Meet Shawn Hewson

If you are to persevere in your struggles and overcome obstacles, it is essential to step out of your comfort zone.  This allows you to grow in strength, confidence, and courage over time.  Be honest with who you are and what you need, because at some point in time, “getting by” isn’t good enough anymore.

                                                                                                                                                                      Shawn Hewson 2018


"I faced many challenges and anxiety while growing up in a small town and attending a mainstream school.  I was more comfortable just “getting by” (pretending) rather than being honest with what I was seeing and hearing.  I just wanted to be a normal kid doing normal things.  Academically, I scored above average despite not hearing everything being said in the classroom on a daily basis.  Most of the time, I sat near the front of the class so I could hear the teacher better and see the chalkboard writing.  I have a high dependency on lip-reading and often times the teacher would be talking while facing the chalkboard while writing.  It was very difficult to follow classroom and group discussions, and therefore I was unable to participate as much as I would have liked to.  I laughed when everybody else laughed just for the sake of blending in while I had no clue what was being said.  I didn’t speak up, but rather, I “got by” because I didn’t want to draw attention to myself in that way." Read Shawn's story...

Minnesota Wild Hockey Introduces Blind Hockey Program

Local news coverage of the inaugural event for the Minnesota Wild Blind Hockey Program.  Shawn is shown skating alongside jersey #2 while his wife, Sharon, is being interviewed.

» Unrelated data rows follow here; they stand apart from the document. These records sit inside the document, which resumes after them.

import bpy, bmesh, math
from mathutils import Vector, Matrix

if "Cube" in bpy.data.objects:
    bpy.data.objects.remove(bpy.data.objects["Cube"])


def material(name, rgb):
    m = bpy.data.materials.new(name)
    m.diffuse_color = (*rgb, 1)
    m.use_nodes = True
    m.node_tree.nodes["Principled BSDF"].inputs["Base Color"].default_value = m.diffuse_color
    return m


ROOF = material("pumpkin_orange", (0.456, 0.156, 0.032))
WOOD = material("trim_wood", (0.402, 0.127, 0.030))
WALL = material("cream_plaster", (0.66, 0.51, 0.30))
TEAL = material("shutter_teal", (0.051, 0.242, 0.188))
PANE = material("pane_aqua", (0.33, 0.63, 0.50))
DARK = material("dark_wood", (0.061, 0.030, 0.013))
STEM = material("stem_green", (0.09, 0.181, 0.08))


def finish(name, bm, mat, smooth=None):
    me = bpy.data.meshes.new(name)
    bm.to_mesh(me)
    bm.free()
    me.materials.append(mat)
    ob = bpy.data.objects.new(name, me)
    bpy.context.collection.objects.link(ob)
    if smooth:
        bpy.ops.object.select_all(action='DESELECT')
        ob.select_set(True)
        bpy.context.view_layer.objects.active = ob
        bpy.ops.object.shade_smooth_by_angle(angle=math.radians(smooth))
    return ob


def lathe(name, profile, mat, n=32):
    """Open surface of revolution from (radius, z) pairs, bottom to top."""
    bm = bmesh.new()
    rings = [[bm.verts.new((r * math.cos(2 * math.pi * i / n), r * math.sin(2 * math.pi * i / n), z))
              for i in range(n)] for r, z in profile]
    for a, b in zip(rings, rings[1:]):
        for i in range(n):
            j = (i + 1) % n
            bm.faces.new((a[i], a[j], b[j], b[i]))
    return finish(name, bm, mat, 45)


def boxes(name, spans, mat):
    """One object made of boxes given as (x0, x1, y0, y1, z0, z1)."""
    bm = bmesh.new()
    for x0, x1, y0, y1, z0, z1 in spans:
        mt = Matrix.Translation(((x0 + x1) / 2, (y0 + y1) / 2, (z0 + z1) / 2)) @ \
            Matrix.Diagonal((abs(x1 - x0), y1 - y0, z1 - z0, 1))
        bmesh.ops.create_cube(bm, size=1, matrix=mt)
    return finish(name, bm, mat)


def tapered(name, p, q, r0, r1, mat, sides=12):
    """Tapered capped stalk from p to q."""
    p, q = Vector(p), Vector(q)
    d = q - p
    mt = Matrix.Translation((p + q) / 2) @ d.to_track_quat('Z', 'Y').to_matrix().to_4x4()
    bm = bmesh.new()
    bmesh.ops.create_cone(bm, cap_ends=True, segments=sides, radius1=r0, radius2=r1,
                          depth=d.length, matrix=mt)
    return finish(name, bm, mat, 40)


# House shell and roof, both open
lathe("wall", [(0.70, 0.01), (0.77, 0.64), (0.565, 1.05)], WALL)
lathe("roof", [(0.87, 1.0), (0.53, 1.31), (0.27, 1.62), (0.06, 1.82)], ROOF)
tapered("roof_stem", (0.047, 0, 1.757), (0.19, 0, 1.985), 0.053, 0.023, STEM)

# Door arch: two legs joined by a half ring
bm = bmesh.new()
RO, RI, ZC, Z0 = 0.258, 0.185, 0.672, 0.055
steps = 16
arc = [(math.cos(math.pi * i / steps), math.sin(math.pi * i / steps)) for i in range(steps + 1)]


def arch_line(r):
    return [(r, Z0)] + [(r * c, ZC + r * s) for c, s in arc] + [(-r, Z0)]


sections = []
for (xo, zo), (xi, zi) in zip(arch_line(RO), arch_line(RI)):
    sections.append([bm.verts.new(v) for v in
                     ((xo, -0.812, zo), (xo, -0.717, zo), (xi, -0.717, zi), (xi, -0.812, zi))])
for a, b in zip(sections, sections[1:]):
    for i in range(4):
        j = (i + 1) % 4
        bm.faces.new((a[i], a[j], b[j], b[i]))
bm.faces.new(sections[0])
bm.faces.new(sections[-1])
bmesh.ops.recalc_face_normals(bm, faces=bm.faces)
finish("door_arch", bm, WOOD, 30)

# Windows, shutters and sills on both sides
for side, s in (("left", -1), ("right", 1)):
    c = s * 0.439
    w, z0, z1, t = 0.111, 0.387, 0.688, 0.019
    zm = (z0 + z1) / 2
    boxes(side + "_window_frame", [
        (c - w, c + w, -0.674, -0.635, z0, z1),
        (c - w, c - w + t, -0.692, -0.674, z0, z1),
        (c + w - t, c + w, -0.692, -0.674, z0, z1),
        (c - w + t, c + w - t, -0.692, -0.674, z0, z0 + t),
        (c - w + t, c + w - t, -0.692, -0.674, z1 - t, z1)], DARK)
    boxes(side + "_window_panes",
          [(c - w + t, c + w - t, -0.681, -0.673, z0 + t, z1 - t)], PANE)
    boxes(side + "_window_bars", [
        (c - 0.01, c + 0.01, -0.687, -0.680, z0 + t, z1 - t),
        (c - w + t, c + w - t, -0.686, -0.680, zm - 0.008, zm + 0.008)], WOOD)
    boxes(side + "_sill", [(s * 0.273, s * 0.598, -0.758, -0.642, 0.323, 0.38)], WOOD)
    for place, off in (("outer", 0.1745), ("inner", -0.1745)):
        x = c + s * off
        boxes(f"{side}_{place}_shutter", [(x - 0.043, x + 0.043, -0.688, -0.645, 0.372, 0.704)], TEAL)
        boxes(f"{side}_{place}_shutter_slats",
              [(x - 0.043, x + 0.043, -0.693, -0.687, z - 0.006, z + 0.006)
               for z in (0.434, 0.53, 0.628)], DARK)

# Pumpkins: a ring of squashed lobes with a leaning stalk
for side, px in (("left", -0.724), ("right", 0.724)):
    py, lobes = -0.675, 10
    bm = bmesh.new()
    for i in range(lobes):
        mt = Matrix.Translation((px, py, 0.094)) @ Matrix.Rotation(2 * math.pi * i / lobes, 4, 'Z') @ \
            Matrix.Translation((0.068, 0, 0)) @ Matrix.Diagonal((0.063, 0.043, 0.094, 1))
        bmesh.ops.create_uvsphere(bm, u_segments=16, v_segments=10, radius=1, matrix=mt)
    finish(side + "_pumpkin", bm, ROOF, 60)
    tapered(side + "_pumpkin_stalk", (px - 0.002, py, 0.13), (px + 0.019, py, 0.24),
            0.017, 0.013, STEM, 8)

The Minnesota Wild professional hockey team got involved in sponsoring a blind hockey program right here in the Twin Cities area.  When I first became aware of this program, I knew right away that this was something I wanted to do because it is a fantastic opportunity to play a team sport in an adapted environment without any pretending on my part. In blind hockey, the puck is approximately twice the size of a standard puck and it makes noise upon impact.  That design is what helps the players locate the puck, but it will be more of a challenge for me because I do not hear the puck noise as well as others do.  The goal of the blind hockey program is to provide a venue where those of us who are legally blind, at any age, can enjoy our passion for the game of hockey as players, and have fun with it.  Quite honestly, I feel like a kid all over again, given a second chance.